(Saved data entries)
※ ※ ※

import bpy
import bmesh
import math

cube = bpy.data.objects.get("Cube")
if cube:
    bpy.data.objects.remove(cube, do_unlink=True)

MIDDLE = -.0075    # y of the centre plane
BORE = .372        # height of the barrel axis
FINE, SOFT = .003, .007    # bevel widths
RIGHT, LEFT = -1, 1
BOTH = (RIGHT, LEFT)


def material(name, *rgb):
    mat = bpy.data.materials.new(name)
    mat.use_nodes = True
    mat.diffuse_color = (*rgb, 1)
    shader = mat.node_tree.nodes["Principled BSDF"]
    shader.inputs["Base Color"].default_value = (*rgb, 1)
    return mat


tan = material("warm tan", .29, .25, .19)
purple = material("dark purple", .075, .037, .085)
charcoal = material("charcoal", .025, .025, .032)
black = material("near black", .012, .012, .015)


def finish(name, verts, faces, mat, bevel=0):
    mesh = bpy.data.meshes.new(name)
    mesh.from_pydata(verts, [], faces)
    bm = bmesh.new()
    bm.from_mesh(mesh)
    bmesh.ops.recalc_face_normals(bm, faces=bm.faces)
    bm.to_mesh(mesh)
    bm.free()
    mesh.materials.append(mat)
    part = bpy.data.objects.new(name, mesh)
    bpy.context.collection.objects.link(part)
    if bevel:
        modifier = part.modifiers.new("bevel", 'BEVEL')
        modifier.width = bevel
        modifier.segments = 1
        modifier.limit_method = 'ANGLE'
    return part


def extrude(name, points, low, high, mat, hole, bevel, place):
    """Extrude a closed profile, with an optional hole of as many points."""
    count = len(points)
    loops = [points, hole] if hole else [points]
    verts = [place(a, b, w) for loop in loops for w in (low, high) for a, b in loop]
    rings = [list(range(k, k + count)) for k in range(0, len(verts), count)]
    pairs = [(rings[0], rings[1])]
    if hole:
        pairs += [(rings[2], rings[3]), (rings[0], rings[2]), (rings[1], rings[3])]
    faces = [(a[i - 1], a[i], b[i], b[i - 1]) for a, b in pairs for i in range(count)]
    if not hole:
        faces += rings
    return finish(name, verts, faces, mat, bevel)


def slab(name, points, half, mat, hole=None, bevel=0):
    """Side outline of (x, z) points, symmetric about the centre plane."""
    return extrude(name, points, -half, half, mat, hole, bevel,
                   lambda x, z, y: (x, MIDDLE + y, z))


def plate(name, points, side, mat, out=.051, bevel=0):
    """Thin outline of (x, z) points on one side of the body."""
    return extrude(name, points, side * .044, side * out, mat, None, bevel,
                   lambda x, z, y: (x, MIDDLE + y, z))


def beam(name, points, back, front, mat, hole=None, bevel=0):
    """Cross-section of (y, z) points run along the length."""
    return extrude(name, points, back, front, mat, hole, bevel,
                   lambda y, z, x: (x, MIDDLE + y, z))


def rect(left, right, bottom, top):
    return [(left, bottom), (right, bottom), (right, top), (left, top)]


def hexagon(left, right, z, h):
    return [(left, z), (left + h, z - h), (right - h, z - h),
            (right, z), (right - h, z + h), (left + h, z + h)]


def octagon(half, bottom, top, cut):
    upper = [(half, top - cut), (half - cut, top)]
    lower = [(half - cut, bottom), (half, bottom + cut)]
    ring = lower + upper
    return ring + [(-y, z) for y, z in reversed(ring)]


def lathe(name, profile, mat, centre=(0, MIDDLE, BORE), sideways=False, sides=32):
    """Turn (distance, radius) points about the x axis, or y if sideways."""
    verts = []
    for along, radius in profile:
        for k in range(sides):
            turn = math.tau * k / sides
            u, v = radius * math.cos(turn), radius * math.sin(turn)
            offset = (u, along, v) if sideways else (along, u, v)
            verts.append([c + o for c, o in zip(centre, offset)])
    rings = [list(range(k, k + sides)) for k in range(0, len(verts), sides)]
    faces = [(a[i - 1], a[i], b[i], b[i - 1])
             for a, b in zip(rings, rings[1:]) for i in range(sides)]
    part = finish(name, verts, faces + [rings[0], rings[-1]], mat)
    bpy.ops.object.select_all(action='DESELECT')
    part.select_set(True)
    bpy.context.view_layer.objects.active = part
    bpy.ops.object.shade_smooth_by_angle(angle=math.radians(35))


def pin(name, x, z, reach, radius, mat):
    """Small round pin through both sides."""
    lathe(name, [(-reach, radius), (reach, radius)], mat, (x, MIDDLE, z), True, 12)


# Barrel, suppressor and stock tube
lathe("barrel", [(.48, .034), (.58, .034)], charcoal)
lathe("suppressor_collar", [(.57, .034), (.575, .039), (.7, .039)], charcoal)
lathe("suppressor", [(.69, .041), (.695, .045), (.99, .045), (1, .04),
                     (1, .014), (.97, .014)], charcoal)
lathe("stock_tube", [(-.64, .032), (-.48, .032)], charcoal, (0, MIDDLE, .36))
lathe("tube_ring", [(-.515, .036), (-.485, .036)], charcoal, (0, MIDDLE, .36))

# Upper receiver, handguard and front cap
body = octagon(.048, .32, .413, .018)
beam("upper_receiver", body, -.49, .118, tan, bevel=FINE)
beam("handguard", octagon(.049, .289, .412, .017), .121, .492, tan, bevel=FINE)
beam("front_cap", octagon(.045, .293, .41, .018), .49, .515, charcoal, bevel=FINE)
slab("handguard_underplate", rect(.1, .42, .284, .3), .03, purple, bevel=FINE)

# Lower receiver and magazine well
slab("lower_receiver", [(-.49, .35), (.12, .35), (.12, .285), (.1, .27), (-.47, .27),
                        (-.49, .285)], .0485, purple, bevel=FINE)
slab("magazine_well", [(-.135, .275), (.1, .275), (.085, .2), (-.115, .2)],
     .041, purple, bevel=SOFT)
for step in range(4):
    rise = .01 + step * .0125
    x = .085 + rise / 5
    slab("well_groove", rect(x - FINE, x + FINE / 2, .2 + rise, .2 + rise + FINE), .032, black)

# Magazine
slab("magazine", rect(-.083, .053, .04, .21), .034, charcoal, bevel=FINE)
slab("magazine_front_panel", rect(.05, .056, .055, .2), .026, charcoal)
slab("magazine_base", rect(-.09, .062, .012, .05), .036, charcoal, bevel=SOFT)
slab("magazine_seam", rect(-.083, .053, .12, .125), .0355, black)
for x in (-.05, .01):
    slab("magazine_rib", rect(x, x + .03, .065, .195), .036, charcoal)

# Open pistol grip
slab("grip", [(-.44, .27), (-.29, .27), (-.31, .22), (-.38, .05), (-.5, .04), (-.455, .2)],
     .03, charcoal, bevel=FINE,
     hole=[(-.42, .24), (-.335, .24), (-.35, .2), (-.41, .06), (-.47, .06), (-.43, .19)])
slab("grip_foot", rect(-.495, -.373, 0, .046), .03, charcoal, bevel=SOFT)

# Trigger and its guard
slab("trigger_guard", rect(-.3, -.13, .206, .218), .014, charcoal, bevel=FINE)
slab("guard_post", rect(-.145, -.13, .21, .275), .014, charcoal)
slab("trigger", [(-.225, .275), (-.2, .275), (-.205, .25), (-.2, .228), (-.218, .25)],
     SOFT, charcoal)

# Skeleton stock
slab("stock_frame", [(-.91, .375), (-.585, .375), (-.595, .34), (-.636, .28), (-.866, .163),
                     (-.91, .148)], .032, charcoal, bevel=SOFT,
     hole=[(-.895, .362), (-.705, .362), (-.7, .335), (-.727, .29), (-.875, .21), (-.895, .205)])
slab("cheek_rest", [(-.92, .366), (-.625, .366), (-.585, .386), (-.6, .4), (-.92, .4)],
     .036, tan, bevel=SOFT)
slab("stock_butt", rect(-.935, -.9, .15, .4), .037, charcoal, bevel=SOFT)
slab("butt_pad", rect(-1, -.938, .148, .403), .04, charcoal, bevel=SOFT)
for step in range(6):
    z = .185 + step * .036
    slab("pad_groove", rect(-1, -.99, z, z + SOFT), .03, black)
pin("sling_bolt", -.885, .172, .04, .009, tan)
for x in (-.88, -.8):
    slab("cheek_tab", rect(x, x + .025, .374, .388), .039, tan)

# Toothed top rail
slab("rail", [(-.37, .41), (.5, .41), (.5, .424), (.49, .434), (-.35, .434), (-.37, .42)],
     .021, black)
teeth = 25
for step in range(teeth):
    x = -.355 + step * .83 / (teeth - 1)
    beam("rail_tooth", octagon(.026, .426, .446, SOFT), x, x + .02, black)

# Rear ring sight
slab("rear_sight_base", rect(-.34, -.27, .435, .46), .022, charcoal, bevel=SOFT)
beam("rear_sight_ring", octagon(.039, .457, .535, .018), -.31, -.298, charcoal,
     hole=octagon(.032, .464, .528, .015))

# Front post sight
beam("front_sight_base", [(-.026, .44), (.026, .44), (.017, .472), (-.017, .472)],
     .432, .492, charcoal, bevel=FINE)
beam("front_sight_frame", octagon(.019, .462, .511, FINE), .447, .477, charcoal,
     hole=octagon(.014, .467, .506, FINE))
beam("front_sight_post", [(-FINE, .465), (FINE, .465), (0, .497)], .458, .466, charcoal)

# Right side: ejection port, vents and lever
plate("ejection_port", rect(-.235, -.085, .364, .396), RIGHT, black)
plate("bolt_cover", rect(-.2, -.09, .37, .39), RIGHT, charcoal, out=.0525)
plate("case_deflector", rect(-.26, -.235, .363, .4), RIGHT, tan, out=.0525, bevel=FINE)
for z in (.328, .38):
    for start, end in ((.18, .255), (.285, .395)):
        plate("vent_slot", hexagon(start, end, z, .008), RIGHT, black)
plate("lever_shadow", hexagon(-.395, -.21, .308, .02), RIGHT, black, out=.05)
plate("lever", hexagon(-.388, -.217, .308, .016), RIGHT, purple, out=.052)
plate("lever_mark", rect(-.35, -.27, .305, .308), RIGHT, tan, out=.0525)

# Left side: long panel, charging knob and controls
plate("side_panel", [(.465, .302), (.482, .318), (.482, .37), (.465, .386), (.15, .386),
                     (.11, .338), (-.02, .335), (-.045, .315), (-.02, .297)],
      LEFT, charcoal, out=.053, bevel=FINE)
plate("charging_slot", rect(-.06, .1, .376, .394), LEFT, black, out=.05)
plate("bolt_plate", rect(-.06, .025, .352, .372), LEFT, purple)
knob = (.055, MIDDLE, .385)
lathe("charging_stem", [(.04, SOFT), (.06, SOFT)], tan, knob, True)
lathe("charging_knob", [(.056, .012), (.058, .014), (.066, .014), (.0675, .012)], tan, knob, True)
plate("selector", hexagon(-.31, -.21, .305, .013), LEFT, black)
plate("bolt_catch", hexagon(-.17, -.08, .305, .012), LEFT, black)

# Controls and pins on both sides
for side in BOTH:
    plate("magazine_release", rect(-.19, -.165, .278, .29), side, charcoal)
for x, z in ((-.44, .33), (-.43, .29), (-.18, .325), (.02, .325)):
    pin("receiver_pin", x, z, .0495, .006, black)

※ ※ ※

From the entries above, print the lines beginning at the one with "mesh.from_pydata(verts, [], faces)" and stopping after the one with "verts = [place(a, b, w)", exactly as written and with nothing else.

→ RESPONSE TO THE EXERCISE
    mesh.from_pydata(verts, [], faces)
    bm = bmesh.new()
    bm.from_mesh(mesh)
    bmesh.ops.recalc_face_normals(bm, faces=bm.faces)
    bm.to_mesh(mesh)
    bm.free()
    mesh.materials.append(mat)
    part = bpy.data.objects.new(name, mesh)
    bpy.context.collection.objects.link(part)
    if bevel:
        modifier = part.modifiers.new("bevel", 'BEVEL')
        modifier.width = bevel
        modifier.segments = 1
        modifier.limit_method = 'ANGLE'
    return part


def extrude(name, points, low, high, mat, hole, bevel, place):
    """Extrude a closed profile, with an optional hole of as many points."""
    count = len(points)
    loops = [points, hole] if hole else [points]
    verts = [place(a, b, w) for loop in loops for w in (low, high) for a, b in loop]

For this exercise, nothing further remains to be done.